--- START ---

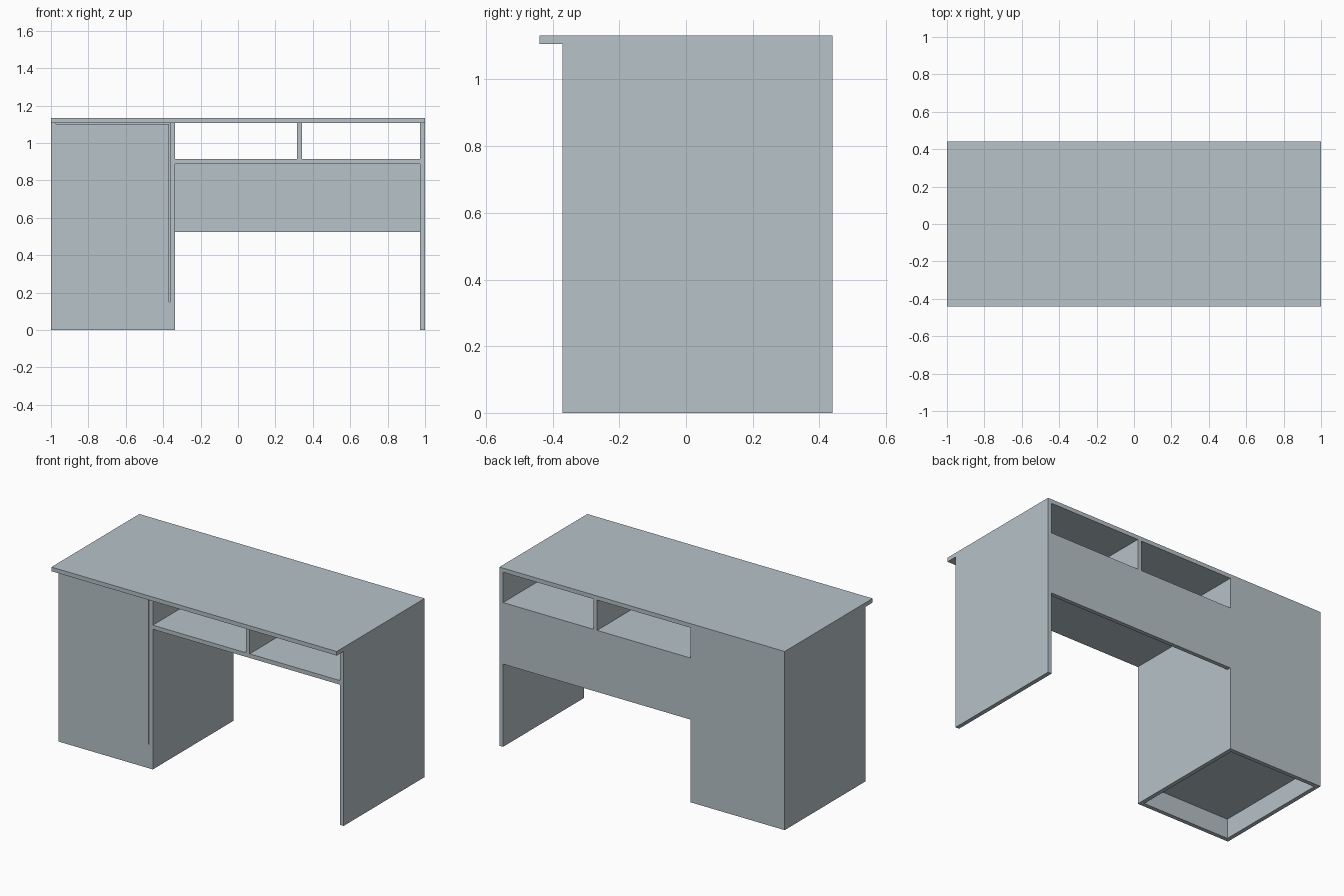
import bpy
import bmesh
from mathutils import Vector

cube = bpy.data.objects.get("Cube")
if cube:
    bpy.data.objects.remove(cube, do_unlink=True)

# One painted finish for the whole desk
paint = bpy.data.materials.new("blue_grey_paint")
paint.use_nodes = True
colour = (0.47, 0.54, 0.58, 1)
paint.diffuse_color = colour
paint.node_tree.nodes["Principled BSDF"].inputs["Base Color"].default_value = colour


def board(name, x, y, z):
    """Flat board spanning the given (min, max) range on each axis."""
    bm = bmesh.new()
    bmesh.ops.create_cube(bm, size=1)
    for v in bm.verts:
        v.co = Vector([a + (b - a) * (c + 0.5) for c, (a, b) in zip(v.co, (x, y, z))])
    mesh = bpy.data.meshes.new(name)
    bm.to_mesh(mesh)
    bm.free()
    mesh.materials.append(paint)
    obj = bpy.data.objects.new(name, mesh)
    bpy.context.collection.objects.link(obj)
    return obj


T = 0.026                      # board thickness
FRONT, BACK = -0.37, 0.44      # carcass depth
TOP = 1.132
UNDER = TOP - T                # underside of the desktop
CAB = -0.338                   # inner face of the cabinet
PLINTH = 0.15
SHELF = 0.914                  # top of the open shelf
GAP = 0.006                    # shadow gap around the door
depth = (FRONT, BACK)
full = (0, UNDER)
inside = (-1 + T, CAB - T)

# Desktop and upright panels
board("desktop", (-1, 1), (-BACK, BACK), (UNDER, TOP))
board("left_leg_panel", (1 - T, 1), depth, full)
board("cabinet_outer_side", (-1, -1 + T), depth, full)
board("cabinet_inner_side", (CAB - T, CAB), depth, full)

# Cabinet back, floor, plinth and door
board("cabinet_back", inside, (BACK - T, BACK), full)
board("cabinet_floor", inside, (FRONT + T, BACK - T), (PLINTH - T, PLINTH))
board("cabinet_plinth", inside, (FRONT, FRONT + T), (0, PLINTH))
board("cabinet_door", (inside[0], inside[1] - GAP), (FRONT, FRONT + T),
      (PLINTH, UNDER - GAP))

# Open shelf with its divider, and the rear modesty panel
span = (CAB, 1 - T)
middle = sum(span) / 2 + 0.01
board("open_shelf", span, depth, (SHELF - T, SHELF))
board("shelf_divider", (middle - T / 2, middle + T / 2), depth, (SHELF, UNDER))
board("modesty_panel", span, (BACK - T, BACK), (0.524, SHELF - T))
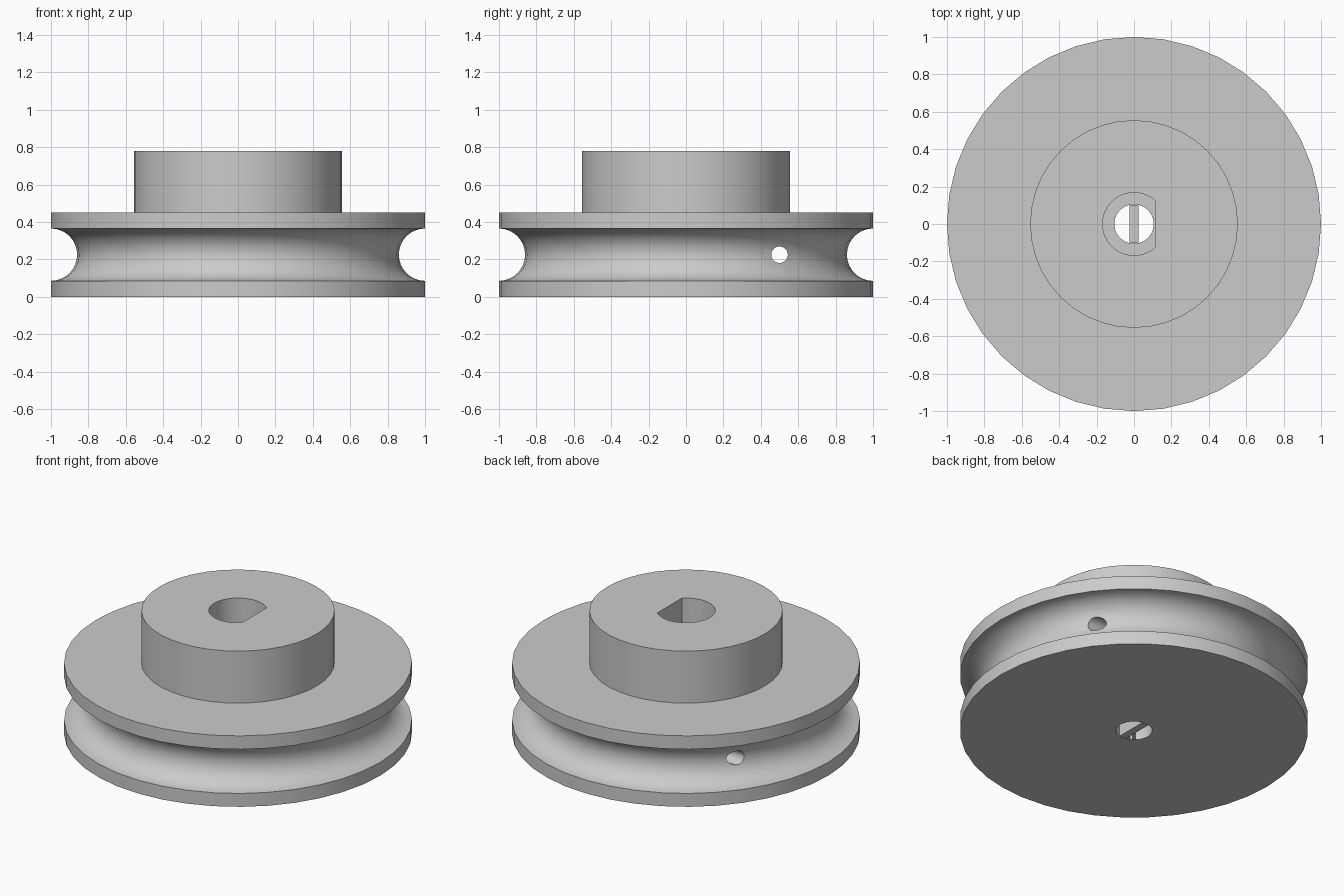
import bpy, bmesh, math
from mathutils import Matrix

SIDES = 40
FLANGE_R, HUB_R = 1.0, 0.555
FLANGE_TOP, HUB_TOP = 0.45, 0.78
GROOVE_Z, GROOVE_R = 0.225, 0.14
BORE_R, BORE_FLAT, BORE_FLOOR = 0.168, 0.115, 0.11
HOLE_R, CORD_Y = 0.105, 0.5

cube = bpy.data.objects.get("Cube")
if cube:
    bpy.data.objects.remove(cube, do_unlink=True)

grey = bpy.data.materials.new("light_grey")
grey.use_nodes = True
colour = (0.6, 0.6, 0.6, 1)
grey.diffuse_color = colour
grey.node_tree.nodes["Principled BSDF"].inputs["Base Color"].default_value = colour


def make_object(name, bm):
    bmesh.ops.recalc_face_normals(bm, faces=bm.faces)
    mesh = bpy.data.meshes.new(name)
    bm.to_mesh(mesh)
    bm.free()
    mesh.materials.append(grey)
    obj = bpy.data.objects.new(name, mesh)
    bpy.context.collection.objects.link(obj)
    return obj


def lathe(name, profile):
    """Revolve (radius, height) points around the z axis."""
    bm = bmesh.new()
    verts = [bm.verts.new((r, 0, z)) for r, z in profile]
    edges = [bm.edges.new(pair) for pair in zip(verts, verts[1:])]
    bmesh.ops.spin(bm, geom=verts + edges, cent=(0, 0, 0), axis=(0, 0, 1),
                   angle=math.tau, steps=SIDES, use_duplicate=False)
    bmesh.ops.remove_doubles(bm, verts=bm.verts, dist=1e-5)
    return make_object(name, bm)


def cylinder(name, radius, start, end, along_x=False):
    """Cylinder along z on the axis, or along x at the cord hole."""
    bm = bmesh.new()
    matrix = Matrix.Translation((0, 0, (start + end) / 2))
    if along_x:
        matrix = (Matrix.Translation((0, CORD_Y, GROOVE_Z))
                  @ Matrix.Rotation(math.pi / 2, 4, "Y") @ matrix)
    bmesh.ops.create_cone(bm, cap_ends=True, segments=SIDES, radius1=radius,
                          radius2=radius, depth=end - start, matrix=matrix)
    return make_object(name, bm)


def box(name, size, centre):
    bm = bmesh.new()
    bmesh.ops.create_cube(bm, size=1, matrix=Matrix.Translation(centre)
                          @ Matrix.Diagonal((*size, 1)))
    return make_object(name, bm)


def cut(target, cutter):
    mod = target.modifiers.new("cut", "BOOLEAN")
    mod.operation, mod.solver, mod.object = "DIFFERENCE", "EXACT", cutter
    bpy.context.view_layer.objects.active = target
    bpy.ops.object.modifier_apply(modifier=mod.name)
    bpy.data.objects.remove(cutter, do_unlink=True)


# Grooved wheel with its raised hub
steps = 16
groove = []
for i in range(steps + 1):
    a = math.pi * i / steps
    groove.append((FLANGE_R - GROOVE_R * math.sin(a), GROOVE_Z - GROOVE_R * math.cos(a)))
pulley = lathe("pulley_wheel", [(0, 0), (FLANGE_R, 0), *groove, (FLANGE_R, FLANGE_TOP),
                                (HUB_R, FLANGE_TOP), (HUB_R, HUB_TOP), (0, HUB_TOP)])

# D-shaped shaft bore, open at the top
bore = cylinder("bore_cutter", BORE_R, BORE_FLOOR, HUB_TOP + 0.1)
cut(bore, box("flat_cutter", (0.2, 1, 2), (BORE_FLAT + 0.1, 0, 0.5)))
cut(pulley, bore)

# Smaller hole through the floor of the bore
cut(pulley, cylinder("floor_hole_cutter", HOLE_R, -0.1, BORE_FLOOR + 0.1))

# Cord hole across the wheel, widened on the left side
cut(pulley, cylinder("cord_hole_cutter", 0.044, -1.2, 1.2, True))
cut(pulley, cylinder("knot_recess_cutter", 0.085, 0.0, 1.2, True))

# Thin bar across the floor hole
bar_width, bar_height = 0.046, 0.08
bar = box("floor_bar", (bar_width, 2 * math.sqrt(HOLE_R ** 2 - bar_width ** 2 / 4), bar_height),
          (0, 0, bar_height / 2))

# Smooth round walls, crisp rims
bpy.ops.object.select_all(action="DESELECT")
pulley.select_set(True)
bpy.context.view_layer.objects.active = pulley
bpy.ops.object.shade_smooth_by_angle(angle=math.radians(30))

--- END ---

Problem to solve: Across the records above, show each line containing the word "append".

Solution for this exercise:
    mesh.materials.append(paint)
    mesh.materials.append(grey)
    groove.append((FLANGE_R - GROOVE_R * math.sin(a), GROOVE_Z - GROOVE_R * math.cos(a)))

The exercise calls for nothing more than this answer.